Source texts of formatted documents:
◆ ◆ ◆ ◆ ◆

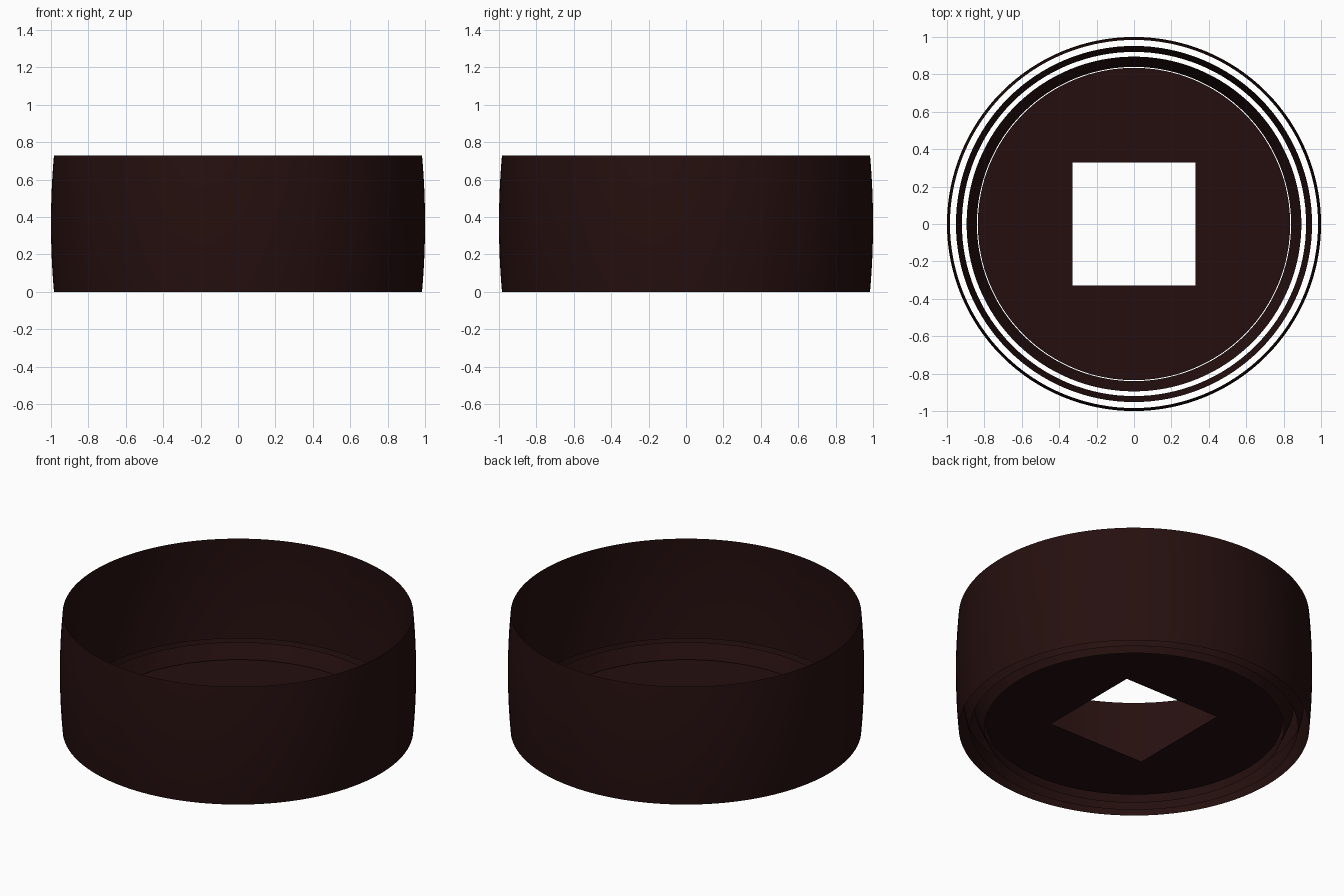
import bpy
import bmesh
from math import cos, sin, pi

SEGMENTS = 128

cube = bpy.data.objects.get("Cube")
if cube:
    bpy.data.objects.remove(cube, do_unlink=True)

maroon = bpy.data.materials.new("dark maroon")
maroon.use_nodes = True
colour = (0.0185, 0.0048, 0.0046, 1)
maroon.diffuse_color = colour
maroon.node_tree.nodes["Principled BSDF"].inputs["Base Color"].default_value = colour


def add_object(name, bm, smooth=False):
    mesh = bpy.data.meshes.new(name)
    bm.to_mesh(mesh)
    bm.free()
    mesh.materials.append(maroon)
    for face in mesh.polygons:
        face.use_smooth = smooth
    obj = bpy.data.objects.new(name, mesh)
    bpy.context.collection.objects.link(obj)
    return obj


def sweep(name, rows, smooth=True):
    """Open sheet through rows of (radius function, height), bottom to top."""
    bm = bmesh.new()
    loops = []
    for radius, z in rows:
        loop = []
        for i in range(SEGMENTS):
            a = 2 * pi * i / SEGMENTS
            r = radius(a)
            loop.append(bm.verts.new((r * cos(a), r * sin(a), z)))
        loops.append(loop)
    for low, high in zip(loops, loops[1:]):
        for i in range(SEGMENTS):
            j = (i + 1) % SEGMENTS
            bm.faces.new((low[i], low[j], high[j], high[i]))
    return add_object(name, bm, smooth)


def circle(r):
    return lambda a: r


def square(half):
    return lambda a: half / max(abs(cos(a)), abs(sin(a)))


# Outer band, slightly barrel shaped
HEIGHT = 0.73
steps = 12
band = []
for k in range(steps + 1):
    t = k / steps
    band.append((circle(1 - 0.016 * (2 * t - 1) ** 2), HEIGHT * t))
sweep("outer_band", band)

# Two flared rings inside the foot of the band
sweep("middle_ring", [(circle(0.92), 0), (circle(0.952), 0.13)])
sweep("inner_ring", [(circle(0.84), 0), (circle(0.895), 0.13)])

# Floor disc with a square opening
FLOOR = 0.05
sweep("floor_disc", [(circle(0.835), FLOOR), (square(0.33), FLOOR)], smooth=False)

# Small tabs beside each edge of the opening
for name, x, y in (("right", -1, 0), ("left", 1, 0), ("front", 0, -1), ("back", 0, 1)):
    bm = bmesh.new()
    bmesh.ops.create_cube(bm, size=1)
    for v in bm.verts:
        v.co.x = v.co.x * (0.02 if x else 0.07) + 0.37 * x
        v.co.y = v.co.y * (0.02 if y else 0.07) + 0.37 * y
        v.co.z = v.co.z * 0.004 + FLOOR + 0.002
    add_object(name + "_tab", bm)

◆ ◆ ◆ ◆ ◆

ABOUT THIS EXERCISE: Above are the records; from them, give again exactly the lines from the one containing "mesh = bpy.data.meshes.new(name)" to the one containing "v.co.x = v.co.x", both lines included, and nothing more.

RESULT FOR THIS TASK:
    mesh = bpy.data.meshes.new(name)
    bm.to_mesh(mesh)
    bm.free()
    mesh.materials.append(maroon)
    for face in mesh.polygons:
        face.use_smooth = smooth
    obj = bpy.data.objects.new(name, mesh)
    bpy.context.collection.objects.link(obj)
    return obj


def sweep(name, rows, smooth=True):
    """Open sheet through rows of (radius function, height), bottom to top."""
    bm = bmesh.new()
    loops = []
    for radius, z in rows:
        loop = []
        for i in range(SEGMENTS):
            a = 2 * pi * i / SEGMENTS
            r = radius(a)
            loop.append(bm.verts.new((r * cos(a), r * sin(a), z)))
        loops.append(loop)
    for low, high in zip(loops, loops[1:]):
        for i in range(SEGMENTS):
            j = (i + 1) % SEGMENTS
            bm.faces.new((low[i], low[j], high[j], high[i]))
    return add_object(name, bm, smooth)


def circle(r):
    return lambda a: r


def square(half):
    return lambda a: half / max(abs(cos(a)), abs(sin(a)))


# Outer band, slightly barrel shaped
HEIGHT = 0.73
steps = 12
band = []
for k in range(steps + 1):
    t = k / steps
    band.append((circle(1 - 0.016 * (2 * t - 1) ** 2), HEIGHT * t))
sweep("outer_band", band)

# Two flared rings inside the foot of the band
sweep("middle_ring", [(circle(0.92), 0), (circle(0.952), 0.13)])
sweep("inner_ring", [(circle(0.84), 0), (circle(0.895), 0.13)])

# Floor disc with a square opening
FLOOR = 0.05
sweep("floor_disc", [(circle(0.835), FLOOR), (square(0.33), FLOOR)], smooth=False)

# Small tabs beside each edge of the opening
for name, x, y in (("right", -1, 0), ("left", 1, 0), ("front", 0, -1), ("back", 0, 1)):
    bm = bmesh.new()
    bmesh.ops.create_cube(bm, size=1)
    for v in bm.verts:
        v.co.x = v.co.x * (0.02 if x else 0.07) + 0.37 * x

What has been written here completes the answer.